Small world. This is the second time I've been at Google SF to watch a presentation and seen a photo of my Norwegian friend Agnete in one of their slides! She has nothing to do with Google, it's all just really random.  

I went to an IXDA event at Google SF today to hear John Douglass talk about How To Make Your Ideas Stick. John is leading the design research team responsible for Google’s social products.

It can sometimes be hard to .sell your idea or design recommendation to the stakeholder or client, and John talked about 3 simple communication methods to get people stuck on your ideas.

1. Make It Concrete

Concrete ideas engage the senses. Avoid UX speak and use metaphors and physical objects to make your idea more concrete. Facts are stickier when they are in human scale, so for instance, instead of saying "X gallons of water" you can say "X disposable plastic bottles" which is a scale people can easily grasp. 

 A counter automatically records how many times the water bottle portion of the station has been used. NPS photo.

A counter automatically records how many times the water bottle portion of the station has been used. NPS photo.


2. Tell A Story

Facts tell, stories sell. Stories actually changes your audience's physical state. Research has shown that our body simulates what we hear when we're engaged in a story so it can be a very powerful and sticky marketing tool. Make sure every story includes an activity, the motivation and description of the character. 
To default any criticism to your idea you can use stats. You'll find the stats in search logs, customer service logs or you can make a house call to get qualitative data.

3. Know Your First Audience

Not only do you need to conduct research on your users, but it's importance that you also understand your first audience, the people you need a buy-in from to get to your users.

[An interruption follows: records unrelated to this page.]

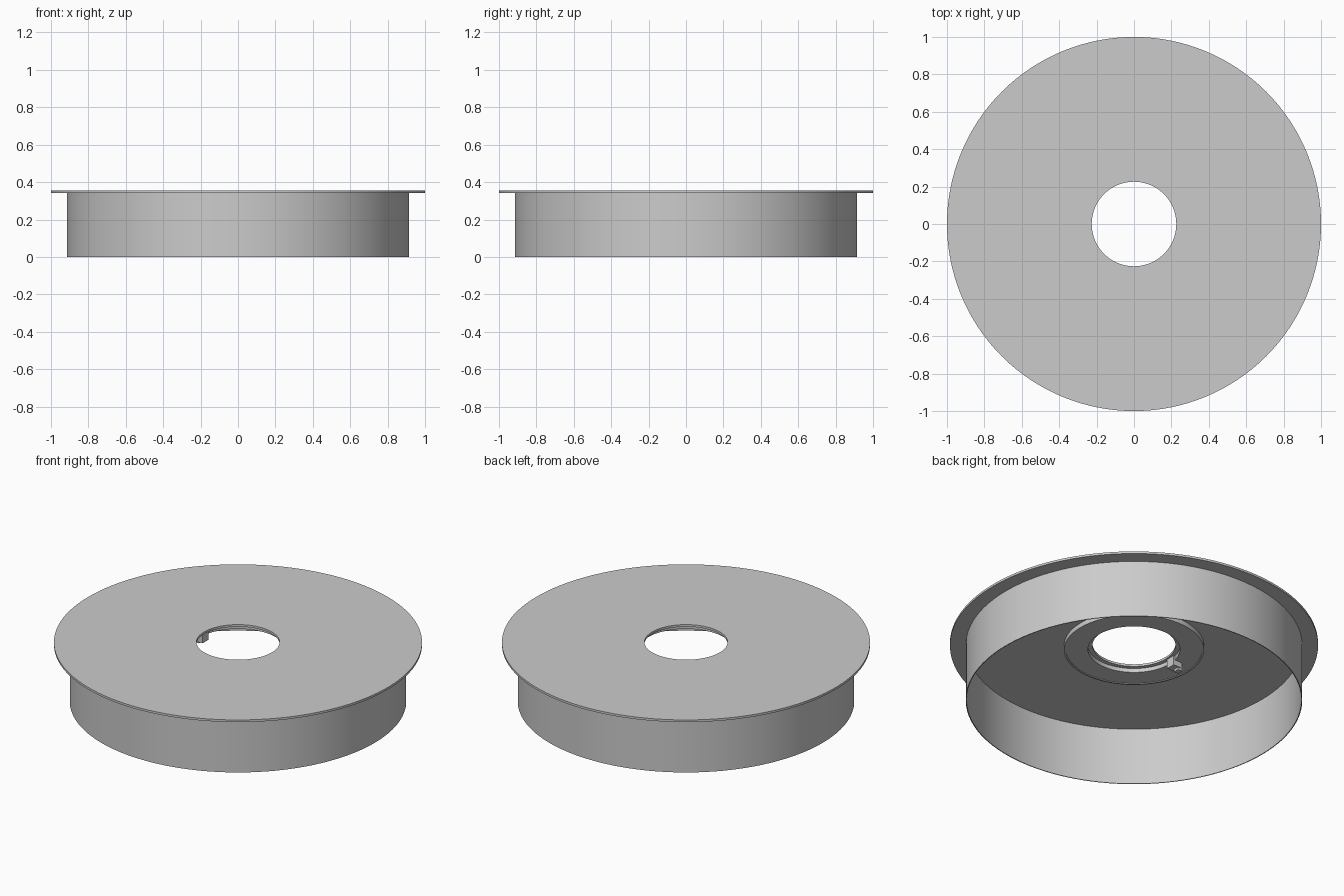
import bpy, bmesh, math

if "Cube" in bpy.data.objects:
    bpy.data.objects.remove(bpy.data.objects["Cube"])

SEGMENTS = 128


def lathe(name, profile):
    """Revolve a closed (radius, z) profile around the z axis."""
    bm = bmesh.new()
    rings = []
    for i in range(SEGMENTS):
        a = 2 * math.pi * i / SEGMENTS
        rings.append([bm.verts.new((r * math.cos(a), r * math.sin(a), z)) for r, z in profile])
    n = len(profile)
    for i in range(SEGMENTS):
        r0, r1 = rings[i], rings[(i + 1) % SEGMENTS]
        for j in range(n):
            k = (j + 1) % n
            bm.faces.new((r0[j], r1[j], r1[k], r0[k]))
    bmesh.ops.recalc_face_normals(bm, faces=bm.faces)
    return finish(name, bm)


def box(name, lo, hi):
    bm = bmesh.new()
    bmesh.ops.create_cube(bm, size=1)
    for v in bm.verts:
        v.co = [lo[i] + (v.co[i] + 0.5) * (hi[i] - lo[i]) for i in range(3)]
    return finish(name, bm)


def finish(name, bm):
    mesh = bpy.data.meshes.new(name)
    bm.to_mesh(mesh)
    bm.free()
    ob = bpy.data.objects.new(name, mesh)
    bpy.context.collection.objects.link(ob)
    bpy.ops.object.select_all(action='DESELECT')
    ob.select_set(True)
    bpy.context.view_layer.objects.active = ob
    bpy.ops.object.shade_smooth_by_angle(angle=math.radians(30))
    return ob


# Lid: flanged top plate with a centre hole and a thin open skirt, one section
lathe("flanged_lid", [
    (0.226, 0.355), (1.0, 0.355), (1.0, 0.342), (0.914, 0.342), (0.914, 0.0),
    (0.909, 0.0), (0.909, 0.342), (0.226, 0.342),
])

# Raised hub ring under the plate, with a shallow rim at its outer edge
lathe("hub_ring", [
    (0.25, 0.342), (0.38, 0.342), (0.38, 0.314), (0.37, 0.314),
    (0.37, 0.318), (0.25, 0.318),
])

# Small latch hanging beside the hole
box("latch_block", (-0.285, 0.0, 0.285), (-0.235, 0.055, 0.342))
box("latch_foot", (-0.30, 0.015, 0.27), (-0.27, 0.05, 0.32))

So conduct research on them as well and find their needs and goals. 

- How do they get promoted?
- What keep them up at night?
- What reduces their workload?

When you know, then when time comes to present your idea, start with a problem they care about and then reveal the solution. 


Find your most passionate customer

Cathrine Gunasekara

Sean Ellis mentor session at Tradecraft.

Today we had Sean Ellis visiting Tradecraft to talk about growth, his new role as a CEO at Qualaroo and his advice for what to look for in a company.

Here are 8 takeaways from what Sean was talking about:

1. Find the most passionate customer and learn as much as you can about them and why they love your product. Then find more of these people and do more of what they love.

2. The job of finding product market fit belongs to the founders and the head of product. Don't focus any efforts on growth until you've tested that more than 40% of your customers would be very disappointed if they could not longer use your product.  

3. Always act with some kind of urgency. At Qualaroo Sean tells his employees to act as if it's only $500K left in the bank. (Anything less would lead to bad decision making)

4. Steal, steal, steal! Read on other company blogs what they have already tested and found working best, and then A/B test that on your own product. (Keep in mind that your audiences and target groups are different, so although it works for one company doesn't mean it works for you, but it's definitely worth testing.)

5. Customer service is a major growth channel to create word of mouth and works best when it's authentic. Zappos and Dropbox are good examples of this.

6. It's important to instrument the business to have a process for running experiments and tests. You'll have to do whatever works for you, and to find that out you'll need to run experiments and tests constantly. 

7. Have product driven growth. 

8. Onboarding is important. Find out what turns people into habitual users.